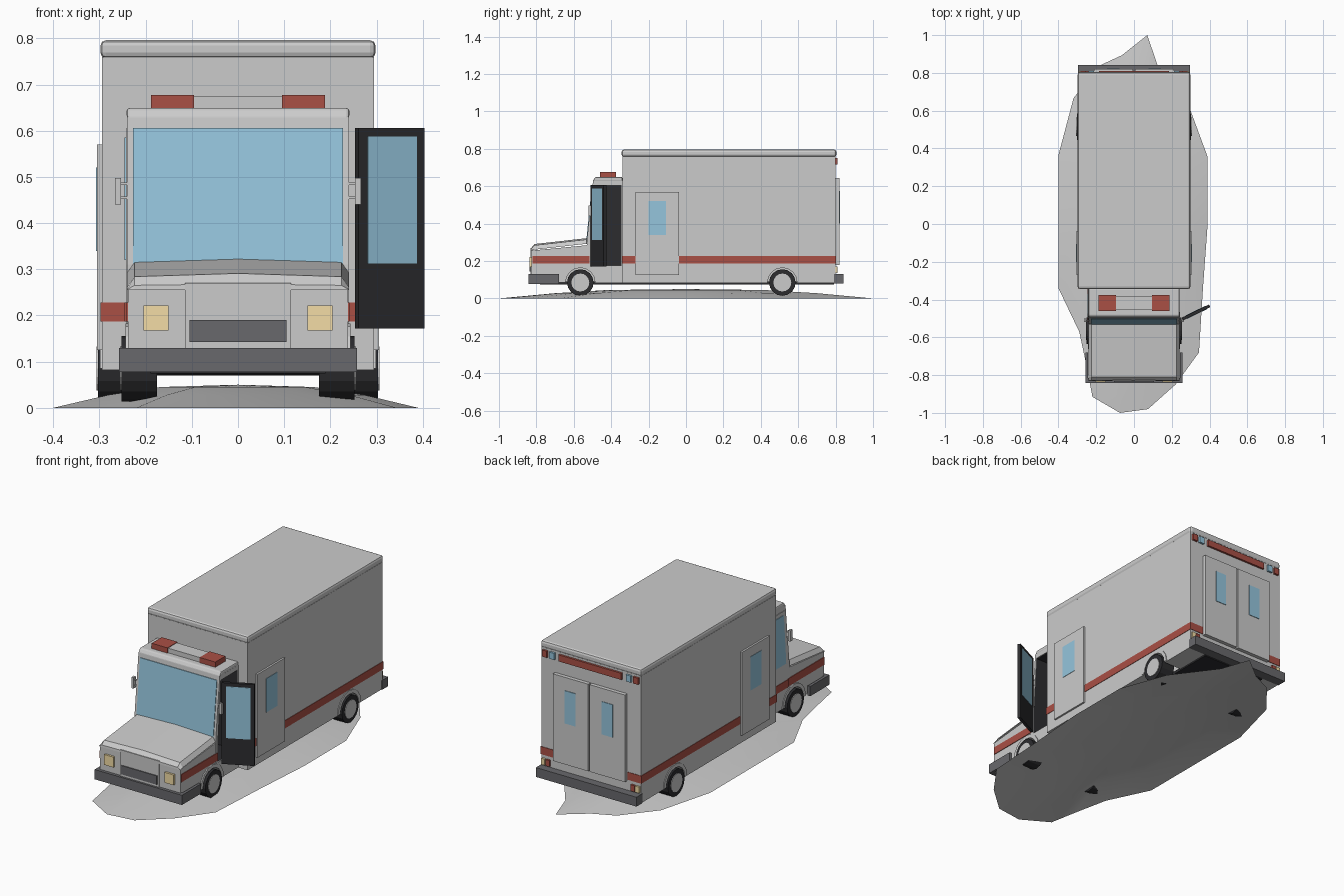
import bpy, bmesh, math
from mathutils import Matrix, Vector

if "Cube" in bpy.data.objects:
    bpy.data.objects.remove(bpy.data.objects["Cube"])


def material(name, rgb):
    m = bpy.data.materials.new(name)
    m.diffuse_color = (*rgb, 1)
    m.use_nodes = True
    m.node_tree.nodes["Principled BSDF"].inputs["Base Color"].default_value = m.diffuse_color
    return m


RED = material("red", (0.40, 0.08, 0.06))
GLASS = material("glass", (0.30, 0.56, 0.72))
BLACK = material("black", (0.025, 0.025, 0.028))
DARK = material("dark_grey", (0.14, 0.14, 0.15))
AMBER = material("lamp", (0.9, 0.72, 0.38))


def add(name, bm, mat=None, bevel=0):
    bmesh.ops.recalc_face_normals(bm, faces=bm.faces)
    me = bpy.data.meshes.new(name)
    bm.to_mesh(me)
    bm.free()
    ob = bpy.data.objects.new(name, me)
    bpy.context.collection.objects.link(ob)
    if mat:
        me.materials.append(mat)
    if bevel:
        b = ob.modifiers.new("bevel", 'BEVEL')
        b.width, b.segments = bevel, 2
    return ob


def box(name, x, y, z, mat=None, bevel=0):
    bm = bmesh.new()
    size = [r[1] - r[0] for r in (x, y, z)]
    mid = Vector([(r[0] + r[1]) / 2 for r in (x, y, z)])
    bmesh.ops.create_cube(bm, size=1, matrix=Matrix.Translation(mid) @ Matrix.Diagonal((*size, 1)))
    return add(name, bm, mat, bevel)


def prism(name, profile, x0, x1, mat=None, bevel=0, open_end=False):
    """Extrude a (y, z) profile along x."""
    bm = bmesh.new()
    a = [bm.verts.new((x0, y, z)) for y, z in profile]
    b = [bm.verts.new((x1, y, z)) for y, z in profile]
    n = len(a)
    bm.faces.new(a)
    if not open_end:
        bm.faces.new(b)
    for i in range(n):
        j = (i + 1) % n
        bm.faces.new((a[i], a[j], b[j], b[i]))
    return add(name, bm, mat, bevel)


def cyl(bm, x0, x1, y, z, r, n):
    m = Matrix.Translation(((x0 + x1) / 2, y, z)) @ Matrix.Rotation(math.pi / 2, 4, 'Y')
    bmesh.ops.create_cone(bm, cap_ends=True, segments=n, radius1=r, radius2=r, depth=abs(x1 - x0), matrix=m)


def wheel_part(name, x0, x1, y, z, r, n, mat=None):
    bm = bmesh.new()
    cyl(bm, x0, x1, y, z, r, n)
    return add(name, bm, mat)


def cut(ob, cutter):
    m = ob.modifiers.new("cut", 'BOOLEAN')
    m.operation, m.object = 'DIFFERENCE', cutter
    cutter.hide_render = True
    cutter.display_type = 'WIRE'


def span(s, a, b):
    return tuple(sorted((s * a, s * b)))


WZ = 0.085
AXLES = (("front", -0.565, 0.175, 0.252, 0.24), ("rear", 0.515, 0.225, 0.303, 0.295))

# Main bodies
cargo = box("cargo_body", (-0.295, 0.295), (-0.34, 0.80), (0.082, 0.76))
box("cargo_roof", (-0.298, 0.298), (-0.344, 0.804), (0.757, 0.796), None, 0.012)
box("underbody", (-0.19, 0.19), (-0.78, 0.79), (0.074, 0.09), BLACK)
nose = prism("nose_body", [(-0.525, 0.085), (-0.825, 0.085), (-0.825, 0.256), (-0.525, 0.285)], -0.238, 0.238)
cab = prism("cab_body", [(-0.34, 0.083), (-0.53, 0.083), (-0.53, 0.31), (-0.497, 0.63), (-0.34, 0.63)], -0.24, 0.24)
prism("cab_roof", [(-0.34, 0.627), (-0.50, 0.627), (-0.485, 0.649), (-0.34, 0.649)], -0.241, 0.241, None, 0.006)

# Crowned hood
bm = bmesh.new()
cols = [(-0.24, 0.03), (-0.224, 0.007), (0, 0), (0.224, 0.007), (0.24, 0.03)]
rows = [(-0.83, 0.255, 0), (-0.829, 0.268, 0.4), (-0.81, 0.291, 1), (-0.532, 0.322, 1), (-0.525, 0.285, 0)]
grid = [[bm.verts.new((x, y, z - d * k)) for x, d in cols] for y, z, k in rows]
for r0, r1 in zip(grid, grid[1:]):
    for i in range(4):
        bm.faces.new((r0[i], r0[i + 1], r1[i + 1], r1[i]))
add("hood", bm)

# Wheel arches and open doorway
bm = bmesh.new()
for _, y, x0, x1, side in AXLES:
    for s in (-1, 1):
        cyl(bm, s * 0.16, s * 0.34, y, WZ, 0.08, 16)
arches = add("arch_cutter", bm)
for ob in (cargo, nose, cab):
    cut(ob, arches)
cavity = [(-0.51, 0.175), (-0.51, 0.31), (-0.488, 0.605), (-0.345, 0.605), (-0.345, 0.175)]
cut(cab, prism("doorway_cutter", cavity, -0.222, 0.3))
prism("cab_lining", [(y * 0.98 - 0.009, z * 0.99 + 0.004) for y, z in cavity], -0.22, 0.238, BLACK, 0, True)

# Wheels, axles and arch flares
for name, y, x0, x1, side in AXLES:
    wheel_part(name + "_axle", -x0, x0, y, WZ, 0.015, 8, BLACK)
    for s, tag in ((-1, "left"), (1, "right")):
        wheel_part(f"{name}_{tag}_tyre", s * x0, s * x1, y, WZ, 0.071, 16, BLACK)
        wheel_part(f"{name}_{tag}_hub", s * (x1 - 0.03), s * (x1 + 0.003), y, WZ, 0.048, 16)
        pts = [(y + r * math.cos(a), WZ + r * math.sin(a))
               for r, seq in ((0.098, range(9)), (0.079, range(8, -1, -1)))
               for a in [math.pi * i / 8 for i in seq]]
        prism(f"{name}_{tag}_arch_flare", pts, s * (side - 0.01), s * (side + 0.004))

# Bumpers
box("front_bumper", (-0.258, 0.258), (-0.842, -0.815), (0.078, 0.13), DARK)
box("rear_bumper", (-0.297, 0.297), (0.79, 0.842), (0.08, 0.13), DARK)

# Front face: centre panel, grille, windscreen
box("nose_panel", (-0.115, 0.115), (-0.831, -0.82), (0.13, 0.27))
box("grille", (-0.105, 0.105), (-0.836, -0.82), (0.143, 0.19), DARK)
prism("windscreen", [(-0.533, 0.312), (-0.503, 0.606), (-0.496, 0.606), (-0.526, 0.312)], -0.227, 0.227, GLASS)

# Roof light bar
box("light_bar_middle", (-0.095, 0.095), (-0.455, -0.38), (0.645, 0.674))

# Mirrored details
for s, tag in ((-1, "left"), (1, "right")):
    sp = lambda a, b: span(s, a, b)
    box(f"{tag}_bumper_end", sp(0.243, 0.258), (-0.82, -0.68), (0.078, 0.13), DARK)
    box(f"{tag}_headlight", sp(0.151, 0.205), (-0.836, -0.82), (0.167, 0.222), AMBER)
    box(f"{tag}_beacon", sp(0.095, 0.188), (-0.46, -0.375), (0.645, 0.677), RED)
    # Side door of the cargo body
    box(f"{tag}_side_door", sp(0.29, 0.305), (-0.27, -0.037), (0.125, 0.57))
    box(f"{tag}_side_window", sp(0.30, 0.307), (-0.2, -0.107), (0.34, 0.52), GLASS)
    # Red stripes
    z = (0.187, 0.228)
    box(f"{tag}_stripe_front", sp(0.29, 0.2975), (-0.3425, -0.27), z, RED)
    box(f"{tag}_stripe_long", sp(0.29, 0.2975), (-0.037, 0.8025), z, RED)
    box(f"{tag}_stripe_nose", sp(0.235, 0.2415), (-0.822, -0.515), z, RED)
    box(f"{tag}_stripe_return", sp(0.24, 0.2975), (-0.3425, -0.33), z, RED)
    box(f"{tag}_stripe_rear", sp(0.215, 0.2975), (0.79, 0.8025), z, RED)
    # Mirrors
    box(f"{tag}_mirror", sp(0.253, 0.266), (-0.52, -0.5), (0.44, 0.498))
    for z0 in (0.452, 0.482):
        box(f"{tag}_mirror_arm", sp(0.235, 0.255), (-0.513, -0.507), (z0, z0 + 0.006))
    # Rear doors and lamps
    box(f"{tag}_rear_door", sp(0.004, 0.213), (0.79, 0.82), (0.18, 0.645))
    box(f"{tag}_rear_window", sp(0.078, 0.143), (0.81, 0.823), (0.40, 0.575), GLASS)
    box(f"{tag}_upper_red_lamp", sp(0.255, 0.284), (0.79, 0.811), (0.715, 0.75), RED)
    box(f"{tag}_upper_blue_lamp", sp(0.212, 0.241), (0.79, 0.811), (0.715, 0.75), GLASS)
    box(f"{tag}_tail_lamp", sp(0.267, 0.29), (0.79, 0.811), (0.137, 0.17), AMBER)
    box(f"{tag}_brake_lamp", sp(0.24, 0.263), (0.79, 0.811), (0.137, 0.17), RED)
box("rear_light_strip", (-0.185, 0.185), (0.79, 0.811), (0.715, 0.75), RED)

# Closed left cab door
prism("left_cab_door", cavity, -0.243, -0.235)
prism("left_cab_window", [(-0.495, 0.32), (-0.475, 0.585), (-0.37, 0.585), (-0.37, 0.32)], -0.246, -0.235, GLASS)
box("left_door_stripe", (-0.2455, -0.235), (-0.515, -0.343), (0.187, 0.228), RED)

# Open right cab door, hinged at its front edge
for ob in (box("right_cab_door", (-0.008, 0.008), (0, 0.16), (0.172, 0.606), BLACK),
           box("right_cab_window", (-0.01, 0.01), (0.022, 0.141), (0.312, 0.588), GLASS)):
    ob.location = (0.257, -0.503, 0)
    ob.rotation_euler.z = math.radians(-64)

# Domed ground patch with an irregular rim
rim = [(0.07, 1), (0.125, 0.84), (0.296, 0.61), (0.39, 0.355), (0.39, 0), (0.365, -0.34), (0.344, -0.68),
       (0.22, -0.85), (0.074, -0.98), (-0.074, -1), (-0.22, -0.915), (-0.25, -0.757), (-0.29, -0.57),
       (-0.4, -0.34), (-0.4, 0.365), (-0.32, 0.667), (-0.18, 0.84), (-0.063, 0.894)]
bm = bmesh.new()
rings = [[bm.verts.new((x * k, y * k, z)) for x, y in rim] for k, z in ((1, 0), (0.7, 0.028), (0.42, 0.045))]
top = bm.verts.new((0, 0, 0.05))
for i in range(len(rim)):
    j = (i + 1) % len(rim)
    for a, b in zip(rings, rings[1:]):
        bm.faces.new((a[i], a[j], b[j], b[i]))
    bm.faces.new((rings[2][i], rings[2][j], top))
for f in bm.faces:
    f.smooth = True
add("ground_patch", bm)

#####

> [THE TASK]: All lines above from the one with "-0.68), (0.078, 0.13), DARK)" to the one with "-0.33), z, RED)", inclusive, should be copied exactly, and no other lines.

> [RESPONSE]:
    box(f"{tag}_bumper_end", sp(0.243, 0.258), (-0.82, -0.68), (0.078, 0.13), DARK)
    box(f"{tag}_headlight", sp(0.151, 0.205), (-0.836, -0.82), (0.167, 0.222), AMBER)
    box(f"{tag}_beacon", sp(0.095, 0.188), (-0.46, -0.375), (0.645, 0.677), RED)
    # Side door of the cargo body
    box(f"{tag}_side_door", sp(0.29, 0.305), (-0.27, -0.037), (0.125, 0.57))
    box(f"{tag}_side_window", sp(0.30, 0.307), (-0.2, -0.107), (0.34, 0.52), GLASS)
    # Red stripes
    z = (0.187, 0.228)
    box(f"{tag}_stripe_front", sp(0.29, 0.2975), (-0.3425, -0.27), z, RED)
    box(f"{tag}_stripe_long", sp(0.29, 0.2975), (-0.037, 0.8025), z, RED)
    box(f"{tag}_stripe_nose", sp(0.235, 0.2415), (-0.822, -0.515), z, RED)
    box(f"{tag}_stripe_return", sp(0.24, 0.2975), (-0.3425, -0.33), z, RED)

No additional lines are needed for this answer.